• Many children with autism are learning in regular education classrooms with their peers.

• Students with autism spectrum disorder may choose to continue their education beyond high school. Some people with autism
graduate from college.

• Adults with autism, even those who face challenging traits, are capable of holding jobs in the community.

• More people with autism are living in a home or community of their own rather than institutions.
• People with autism receive assistance and support in the natural settings of daily life (at school, on the job, and in their homes).

• People with autism spectrum disorder are becoming self-advocates. Some are forming networks to share information, support
each other, and have their voices heard to the public.

• More frequently, people with autism are attending and/or speaking at conferences and workshops on autism.

• People with autism are providing valuable insight into the challenges of this disability by publishing articles and books and by
appearing on television specials about their lives and their disabilities.

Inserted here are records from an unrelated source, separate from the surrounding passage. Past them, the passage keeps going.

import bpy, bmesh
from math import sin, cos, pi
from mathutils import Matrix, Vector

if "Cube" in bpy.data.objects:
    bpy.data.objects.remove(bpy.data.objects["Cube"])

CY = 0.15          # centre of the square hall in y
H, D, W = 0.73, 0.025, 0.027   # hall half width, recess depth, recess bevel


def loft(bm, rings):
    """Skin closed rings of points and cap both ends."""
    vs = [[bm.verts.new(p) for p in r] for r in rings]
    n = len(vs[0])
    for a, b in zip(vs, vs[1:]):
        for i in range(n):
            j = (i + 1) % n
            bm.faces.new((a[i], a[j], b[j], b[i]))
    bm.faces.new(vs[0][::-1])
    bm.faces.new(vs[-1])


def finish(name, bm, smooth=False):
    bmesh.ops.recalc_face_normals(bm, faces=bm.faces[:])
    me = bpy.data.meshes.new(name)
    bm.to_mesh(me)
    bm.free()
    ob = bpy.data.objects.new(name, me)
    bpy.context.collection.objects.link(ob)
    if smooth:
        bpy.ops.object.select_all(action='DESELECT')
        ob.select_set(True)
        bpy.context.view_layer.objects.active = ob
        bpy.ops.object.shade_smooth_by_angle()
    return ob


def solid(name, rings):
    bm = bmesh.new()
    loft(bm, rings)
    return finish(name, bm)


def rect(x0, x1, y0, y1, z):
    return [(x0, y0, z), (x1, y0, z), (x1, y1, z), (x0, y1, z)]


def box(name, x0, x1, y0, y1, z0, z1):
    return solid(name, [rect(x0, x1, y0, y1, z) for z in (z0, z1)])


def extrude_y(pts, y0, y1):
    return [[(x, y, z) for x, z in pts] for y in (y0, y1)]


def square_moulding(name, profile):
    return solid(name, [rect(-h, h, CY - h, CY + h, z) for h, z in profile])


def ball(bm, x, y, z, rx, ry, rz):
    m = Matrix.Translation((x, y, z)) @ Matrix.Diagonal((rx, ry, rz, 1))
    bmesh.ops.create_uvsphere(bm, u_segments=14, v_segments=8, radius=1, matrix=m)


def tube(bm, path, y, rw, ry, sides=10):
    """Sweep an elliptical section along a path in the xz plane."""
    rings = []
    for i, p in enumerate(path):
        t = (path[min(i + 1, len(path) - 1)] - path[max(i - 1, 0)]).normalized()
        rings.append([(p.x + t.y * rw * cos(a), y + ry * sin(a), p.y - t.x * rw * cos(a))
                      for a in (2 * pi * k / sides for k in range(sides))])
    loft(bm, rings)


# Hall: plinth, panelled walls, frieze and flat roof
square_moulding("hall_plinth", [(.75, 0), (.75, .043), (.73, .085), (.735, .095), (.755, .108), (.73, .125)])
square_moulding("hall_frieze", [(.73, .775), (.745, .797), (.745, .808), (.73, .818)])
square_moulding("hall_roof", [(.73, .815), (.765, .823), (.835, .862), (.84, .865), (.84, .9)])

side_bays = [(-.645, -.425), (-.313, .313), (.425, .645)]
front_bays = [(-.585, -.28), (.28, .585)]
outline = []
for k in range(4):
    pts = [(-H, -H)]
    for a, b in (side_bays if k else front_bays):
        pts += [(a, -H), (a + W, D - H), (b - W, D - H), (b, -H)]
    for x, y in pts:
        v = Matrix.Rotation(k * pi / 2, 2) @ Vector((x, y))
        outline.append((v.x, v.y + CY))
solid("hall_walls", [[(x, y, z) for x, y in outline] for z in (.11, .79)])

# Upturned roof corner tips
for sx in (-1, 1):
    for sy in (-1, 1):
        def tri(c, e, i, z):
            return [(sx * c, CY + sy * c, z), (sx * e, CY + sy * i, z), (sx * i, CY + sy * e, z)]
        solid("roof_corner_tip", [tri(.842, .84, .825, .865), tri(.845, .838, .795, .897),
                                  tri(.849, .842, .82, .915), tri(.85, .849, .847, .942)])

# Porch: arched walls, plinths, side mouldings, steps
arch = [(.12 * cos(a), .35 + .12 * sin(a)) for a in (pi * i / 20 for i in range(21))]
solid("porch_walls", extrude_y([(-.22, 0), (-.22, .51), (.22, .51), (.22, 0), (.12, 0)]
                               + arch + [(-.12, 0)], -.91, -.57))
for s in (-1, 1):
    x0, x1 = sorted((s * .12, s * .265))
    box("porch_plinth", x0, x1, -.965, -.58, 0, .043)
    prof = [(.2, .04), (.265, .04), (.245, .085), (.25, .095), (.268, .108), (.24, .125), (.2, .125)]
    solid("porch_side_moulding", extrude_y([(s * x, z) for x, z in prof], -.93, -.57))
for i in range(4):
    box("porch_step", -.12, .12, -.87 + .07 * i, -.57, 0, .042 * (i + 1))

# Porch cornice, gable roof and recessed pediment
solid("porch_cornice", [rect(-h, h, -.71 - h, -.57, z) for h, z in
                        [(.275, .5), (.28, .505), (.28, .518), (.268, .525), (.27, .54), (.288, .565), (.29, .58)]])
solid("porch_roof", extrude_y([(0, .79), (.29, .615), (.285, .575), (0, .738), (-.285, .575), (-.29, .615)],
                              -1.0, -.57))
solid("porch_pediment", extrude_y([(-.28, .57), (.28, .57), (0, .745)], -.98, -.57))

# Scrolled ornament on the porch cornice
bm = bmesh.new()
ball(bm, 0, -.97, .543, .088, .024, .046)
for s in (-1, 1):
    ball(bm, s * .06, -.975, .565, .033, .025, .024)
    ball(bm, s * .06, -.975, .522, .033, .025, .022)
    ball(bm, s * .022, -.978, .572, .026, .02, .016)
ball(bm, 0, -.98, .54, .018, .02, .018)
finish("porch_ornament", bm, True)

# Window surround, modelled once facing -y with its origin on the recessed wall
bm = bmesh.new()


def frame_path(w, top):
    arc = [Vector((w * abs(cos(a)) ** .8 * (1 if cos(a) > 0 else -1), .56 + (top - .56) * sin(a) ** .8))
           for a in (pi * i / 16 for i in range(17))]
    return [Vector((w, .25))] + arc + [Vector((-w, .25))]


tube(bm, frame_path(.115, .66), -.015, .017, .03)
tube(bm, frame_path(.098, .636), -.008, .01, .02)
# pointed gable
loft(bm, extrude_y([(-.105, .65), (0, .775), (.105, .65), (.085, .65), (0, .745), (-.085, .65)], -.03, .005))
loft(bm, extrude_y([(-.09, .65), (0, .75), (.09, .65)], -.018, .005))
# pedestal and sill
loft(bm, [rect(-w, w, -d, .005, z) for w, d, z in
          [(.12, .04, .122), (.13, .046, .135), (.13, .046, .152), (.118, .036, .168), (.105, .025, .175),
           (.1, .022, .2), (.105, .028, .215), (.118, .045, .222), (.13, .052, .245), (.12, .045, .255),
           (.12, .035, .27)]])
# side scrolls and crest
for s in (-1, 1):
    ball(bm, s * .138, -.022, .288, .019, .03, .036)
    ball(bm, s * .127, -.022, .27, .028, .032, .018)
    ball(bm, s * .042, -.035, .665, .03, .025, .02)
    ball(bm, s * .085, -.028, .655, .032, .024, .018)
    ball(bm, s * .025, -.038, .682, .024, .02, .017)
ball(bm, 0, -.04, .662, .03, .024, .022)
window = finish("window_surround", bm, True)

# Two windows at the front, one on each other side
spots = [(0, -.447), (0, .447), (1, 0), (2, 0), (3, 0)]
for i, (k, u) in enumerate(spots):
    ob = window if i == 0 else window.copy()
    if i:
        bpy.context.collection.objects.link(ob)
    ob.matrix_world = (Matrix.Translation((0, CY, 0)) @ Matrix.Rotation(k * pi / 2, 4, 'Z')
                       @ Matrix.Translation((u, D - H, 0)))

For the children with an autism spectrum disorder who are aging-out of the school setting, there is an increased need for
government policies that will provide long-term care. States need to prepare to serve a large adult population with special needs.
Without early assessment and intervention, access to necessary developmental and medical services, and proper health care,
children with autism are being reduced to a lifetime of disability, unemployment and, for many, institutionalization. By focusing
resources on planning and intensive early intervention services, more children with autism would have the opportunity to learn
skills that would assist them live healthy and productive lives.